Women, Raise Your Voices
"I have had something to prove, as long as I’ve got something that needs improvement. And you know every time I move, I make a woman’s movement. –Hour Follows Hour by Ani DiFranco
Sometimes things just hit you too hard to understand your true reaction. You walk alongside yourself, cautiously checking in from time to time, hoping the answer emerges eventually.
The day our Supreme Court ignored nearly 50 years of precedent to overturn Roe vs. Wade, I had just checked the news when I joined a recording for a podcast with urologist, Dr. Kelly Casperson, about women’s sexual health. Typically I run through the general topics I'll be covering with guests, and make sure I know what questions are off limits.
During this pre-interview discussion, women’s rights were on my mind, and I asked how she felt about discussing health care disparities for women with urological illnesses. I shared the sadness I felt when I previously heard her describe how dismissive other providers could be of their women patients, stating they were simply “too needy or too complicated” to study and treat.
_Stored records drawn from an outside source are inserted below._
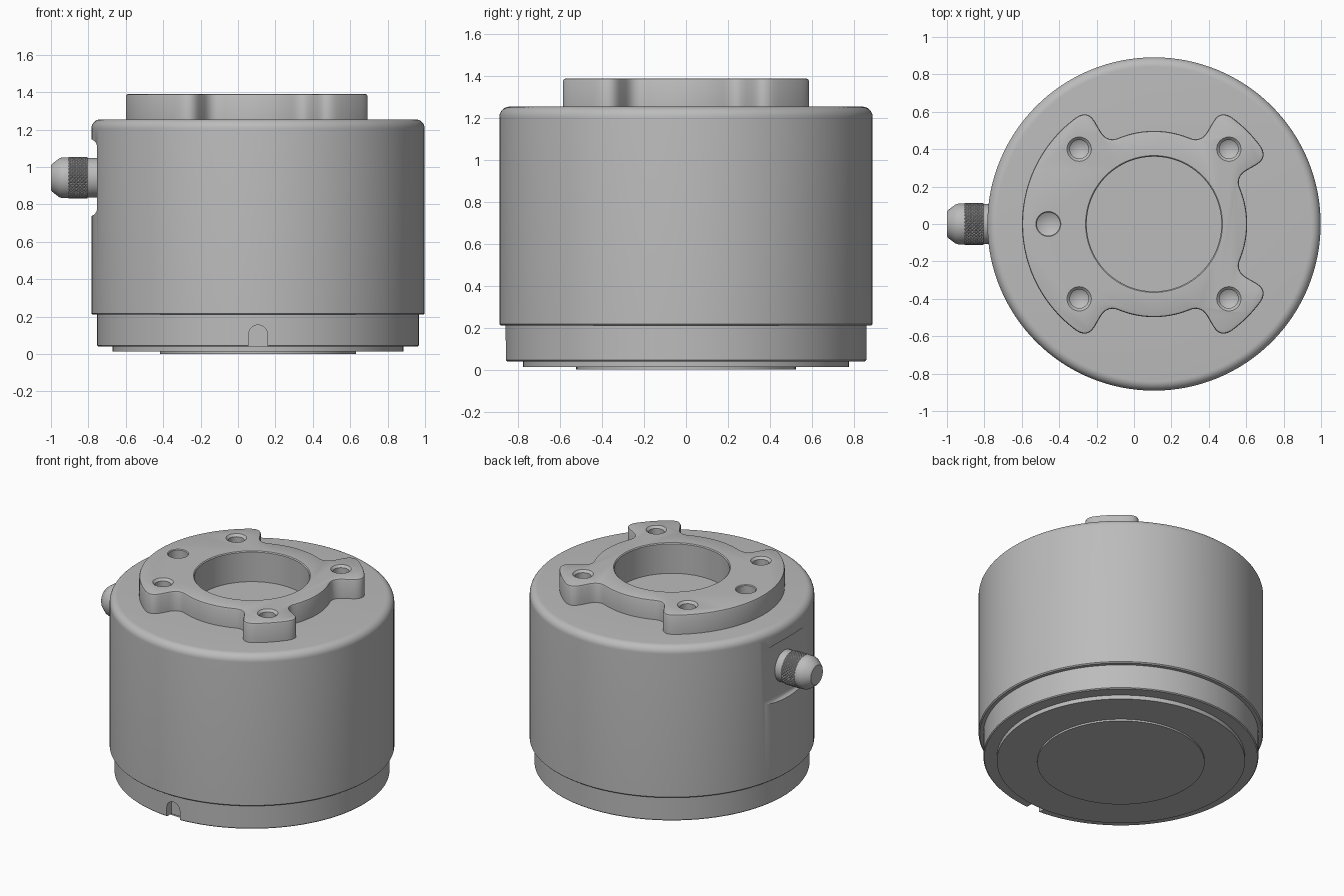
import bpy, bmesh
from math import pi, sin, cos, radians
from mathutils import Matrix, Vector

if "Cube" in bpy.data.objects:
    bpy.data.objects.remove(bpy.data.objects["Cube"], do_unlink=True)

CX = 0.107           # axis of the housing
TOP = 1.39           # top of the flange
SHOULDER = 1.255     # top of the housing

grey = bpy.data.materials.new("plain_grey")
grey.use_nodes = True
grey.diffuse_color = (0.5, 0.5, 0.5, 1)
grey.node_tree.nodes["Principled BSDF"].inputs["Base Color"].default_value = (0.5, 0.5, 0.5, 1)


def finish(name, bm):
    """Turn a bmesh into a named grey object."""
    bmesh.ops.recalc_face_normals(bm, faces=bm.faces[:])
    mesh = bpy.data.meshes.new(name)
    bm.to_mesh(mesh)
    bm.free()
    mesh.materials.append(grey)
    obj = bpy.data.objects.new(name, mesh)
    bpy.context.collection.objects.link(obj)
    return obj


def lathe(name, profile, x=CX, y=0, steps=96, turn=None):
    """Spin (radius, height) points around the vertical axis."""
    bm = bmesh.new()
    verts = [bm.verts.new((r, 0, z)) for r, z in profile]
    edges = [bm.edges.new(pair) for pair in zip(verts, verts[1:])]
    bmesh.ops.spin(bm, geom=verts + edges, cent=(0, 0, 0), axis=(0, 0, 1),
                   angle=2 * pi, steps=steps)
    bmesh.ops.remove_doubles(bm, verts=bm.verts[:], dist=1e-5)
    if turn:
        bm.transform(turn)
    bm.transform(Matrix.Translation((x, y, 0)))
    return finish(name, bm)


def prism(name, points, offset):
    """Extrude a closed outline along an offset."""
    bm = bmesh.new()
    face = bm.faces.new([bm.verts.new(p) for p in points])
    new = bmesh.ops.extrude_face_region(bm, geom=[face])["geom"]
    moved = [g for g in new if isinstance(g, bmesh.types.BMVert)]
    bmesh.ops.translate(bm, verts=moved, vec=offset)
    return bm


def cut(obj, cutters):
    """Subtract cutters from an object and discard them."""
    bpy.context.view_layer.objects.active = obj
    for c in cutters:
        c.hide_render = True
        mod = obj.modifiers.new("cut", "BOOLEAN")
        mod.operation, mod.solver, mod.object = "DIFFERENCE", "EXACT", c
        bpy.ops.object.modifier_apply(modifier=mod.name)
        bpy.data.objects.remove(c, do_unlink=True)


def arc(cx, cy, r, a, b, n):
    return [(cx + r * cos(radians(a + (b - a) * i / n)),
             cy + r * sin(radians(a + (b - a) * i / n))) for i in range(n + 1)]


# Housing: rounded shoulder and a round recess in the top
R = 0.891
fillet = arc(R - 0.05, SHOULDER - 0.05, 0.05, 90, 0, 8)
housing = lathe("housing", [(0, 1.18), (0.36, 1.18), (0.36, SHOULDER)] + fillet
                + [(R, 0.217), (R - 0.007, 0.21), (0, 0.21)], steps=128)

# Flat pocket behind the connector, with rounded upper and lower ends
x0, low, high, f = -0.753, 0.735, 1.15, 0.045
pocket = ([(-1.1, low), (x0 - f, low)] + arc(x0 - f, low + f, f, -90, 0, 6)[1:]
          + arc(x0 - f, high - f, f, 0, 90, 6) + [(-1.1, high)])
cut(housing, [finish("pocket_cutter",
                     prism("pocket", [(x, -0.5, z) for x, z in pocket], (0, 1, 0)))])

# Base ring with an arched notch at the front
base_ring = lathe("base_ring", [(0, 0.04), (0.855, 0.04), (0.861, 0.046), (0.861, 0.21), (0, 0.21)],
                  steps=128)
arch = [(CX + 0.05, 0)] + arc(CX, 0.105, 0.05, 0, 180, 12) + [(CX - 0.05, 0)]
cut(base_ring, [finish("notch_cutter",
                       prism("notch", [(x, -1, z) for x, z in arch], (0, 0.19, 0)))])

# Stepped underside
bottom_plate = lathe("bottom_plate", [(0, 0.012), (0.777, 0.012), (0.777, 0.04), (0, 0.04)])
bottom_disc = lathe("bottom_disc", [(0, 0), (0.524, 0), (0.524, 0.012), (0, 0.012)])


# Mounting flange: wide arc on one side and two ears on the other
def polar(r, a):
    return Vector((CX + r * cos(a), r * sin(a), SHOULDER))


def bend(p, q, s, n=6):
    return [p * (1 - t) ** 2 + q * 2 * t * (1 - t) + s * t * t
            for t in (i / n for i in range(n + 1))]


inner, outer, d = 0.498, 0.706, 0.075
sectors = [(30, 60), (120, 240), (300, 330)]
outline = []
for k, (start, end) in enumerate(sectors):
    a, b = radians(start), radians(end)
    nxt = radians(sectors[(k + 1) % 3][0] + (360 if k == 2 else 0))
    di, do = d / inner, d / outer
    outline += bend(polar(inner, a - di), polar(inner, a), polar(inner + d, a))
    outline += bend(polar(outer - d, a), polar(outer, a), polar(outer, a + do))
    n = max(4, (end - start) // 4)
    outline += [polar(outer, a + do + (b - a - 2 * do) * i / n) for i in range(1, n)]
    outline += bend(polar(outer, b - do), polar(outer, b), polar(outer - d, b))
    outline += bend(polar(inner + d, b), polar(inner, b), polar(inner, b + di))
    outline += [polar(inner, b + di + (nxt - b - 2 * di) * i / 14) for i in range(1, 14)]

bm = prism("flange", outline, (0, 0, TOP - SHOULDER))
bmesh.ops.remove_doubles(bm, verts=bm.verts[:], dist=1e-5)
rim = [e for e in bm.edges if all(v.co.z > TOP - 0.01 for v in e.verts)]
bmesh.ops.bevel(bm, geom=rim, offset=0.012, segments=2, profile=0.5, affect="EDGES")
flange = finish("mounting_flange", bm)


def drill(r, chamfer, floor, tip, x, y, steps):
    """Hole cutter with a chamfered mouth and a pointed or flat end."""
    return lathe("drill", [(0, tip), (r, floor), (r, TOP - chamfer),
                           (r + chamfer + 0.02, TOP + 0.02), (0, TOP + 0.02)], x, y, steps)


holes = [drill(0.36, 0.006, 1.2, 1.2, CX, 0, 96),
         drill(0.062, 0.005, 1.3, 1.265, CX - 0.565, 0, 32)]
holes += [drill(0.05, 0.015, 1.295, 1.265, CX + sx * 0.4, sy * 0.4, 32)
          for sx in (-1, 1) for sy in (-1, 1)]
cut(flange, holes)

# Side connector, pointing towards -x
AXIS_Z = 0.942
point_out = Matrix.Translation((0, 0, AXIS_Z)) @ Matrix.Rotation(-pi / 2, 4, "Y")
connector_collar = lathe("connector_collar", [(0, 0.74), (0.106, 0.74), (0.106, 0.808), (0, 0.808)],
                         0, 0, 48, point_out)
connector_cap = lathe("connector_cap",
                      [(0, 0.9), (0.109, 0.9), (0.109, 0.94), (0.104, 0.955), (0.076, 0.992),
                       (0.066, 1.0), (0, 1.0)], 0, 0, 48, point_out)

# Knurled grip: a band with every second point raised
bm = bmesh.new()
rows, cols = 10, 72
grid = [[bm.verts.new(point_out @ Vector((r * cos(2 * pi * i / cols), r * sin(2 * pi * i / cols),
                                          0.805 + 0.1 * j / rows)))
         for i in range(cols) for r in (0.112 if (i + j) % 2 else 0.106,)]
        for j in range(rows + 1)]
for j in range(rows):
    for i in range(cols):
        k = (i + 1) % cols
        quad = [grid[j][i], grid[j][k], grid[j + 1][k], grid[j + 1][i]]
        if (i + j) % 2:
            quad = quad[1:] + quad[:1]
        bm.faces.new((quad[0], quad[1], quad[3]))
        bm.faces.new((quad[1], quad[2], quad[3]))
bm.faces.new(grid[0])
bm.faces.new(grid[-1])
knurled_grip = finish("connector_knurled_grip", bm)

# Smooth the round parts, keeping hard edges and the knurl crisp
bpy.ops.object.select_all(action="DESELECT")
for obj in (housing, base_ring, bottom_plate, bottom_disc, flange, connector_collar, connector_cap):
    obj.select_set(True)
bpy.context.view_layer.objects.active = housing
bpy.ops.object.shade_smooth_by_angle(angle=radians(32))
I wasn’t sure that this was a great lead in, since it focused more on inequalities in women’s health rather than sexual functioning.
Her answer, though, is one that I’ve repeated to myself while searching for solid ground as a women living in America today. “Let’s do it,” she said. “We need to speak up now more than ever. Women need to use their voices whenever they can, however they can, to point out what needs to change.”
Thank you, Kelly. You are absolutely right.
I’ve been an advocate for reproductive rights since I was able to understand what sex was all about. As I joined my female peers on our divergent path from the boys, beginning with menstruation, I began to recognize the vulnerability that comes with navigating sexuality as a young woman. Tight-rope walking the line between giving too much or being “frigid,” I was never comfortable in my own body.
In college, I volunteered with the National Abortion Reproductive Rights Action League, collecting signatures and calling congressmen (let’s be honest, even when I was in my 20s, few were women) to advocate for women’s reproductive choice. Though we would discuss the possibility of Roe vs Wade being overturned, it was in a whispered, frightening bedtime story voice. It seemed far off, unlikely. Unsafe abortions leading to unnecessary deaths of healthy women were a thing of the past, I would think, something I could tell my children about someday, both of us shaking our heads in dismay.
Yet, here we are.
I want to clarify that I’m not pro-abortion. I have seen women go through this procedure in my medical training, and even in the safe environment of the clinic, many difficult emotions can be involved. I don’t believe many would have chosen this experience if given the alternative of safe and effective contraception, but they recognized carrying a baby to full term was not possible for them. And it is precisely this personal decision that I fully support them making, without interference from the state or federal government.
I am pro-choice, pro-prenatal care, pro-postpartum care, pro-childhood health care safety nets, and pro-sexual education. I value the lives of the babies who are born, as well as the women who must navigate a world where the burden of unwanted pregnancy falls on their shoulders, often entirely.
Listening to music and talking to other women has provided some comfort these past several days, as I let the feelings of sadness and fear slowly morph into anger and a voice telling me I need to do my part. How can I best support women in this political environment, with my particular skills and location? What can I supply with my words, or bolster with my actions?
My practice supports women during each stage of life, from first love to the overwhelming responsibility of parenting, to the quiet grief of slowly declining friends and partners in late life. I am committed to caring for all women, even those who don’t share my particular views or beliefs, because I have taken the Hippocratic Oath, and firmly stand by those words.
In addition, however, I strongly believe that the equality of women in the home, workplace, and future depends on retaining autonomy over our bodies, education about sexual health and safety, and support from our leaders in business, politics, entertainment and medicine.
I will use my voice where I can, as loudly as I can, and join other members of our country who believe we must continue moving forward, even in the face of setbacks and disappointment.
"First you decide what you gotta do, and then you go out and do it. And maybe the most that we can do, is just to see each other through it." –Hour Follows Hour by Ani DiFranco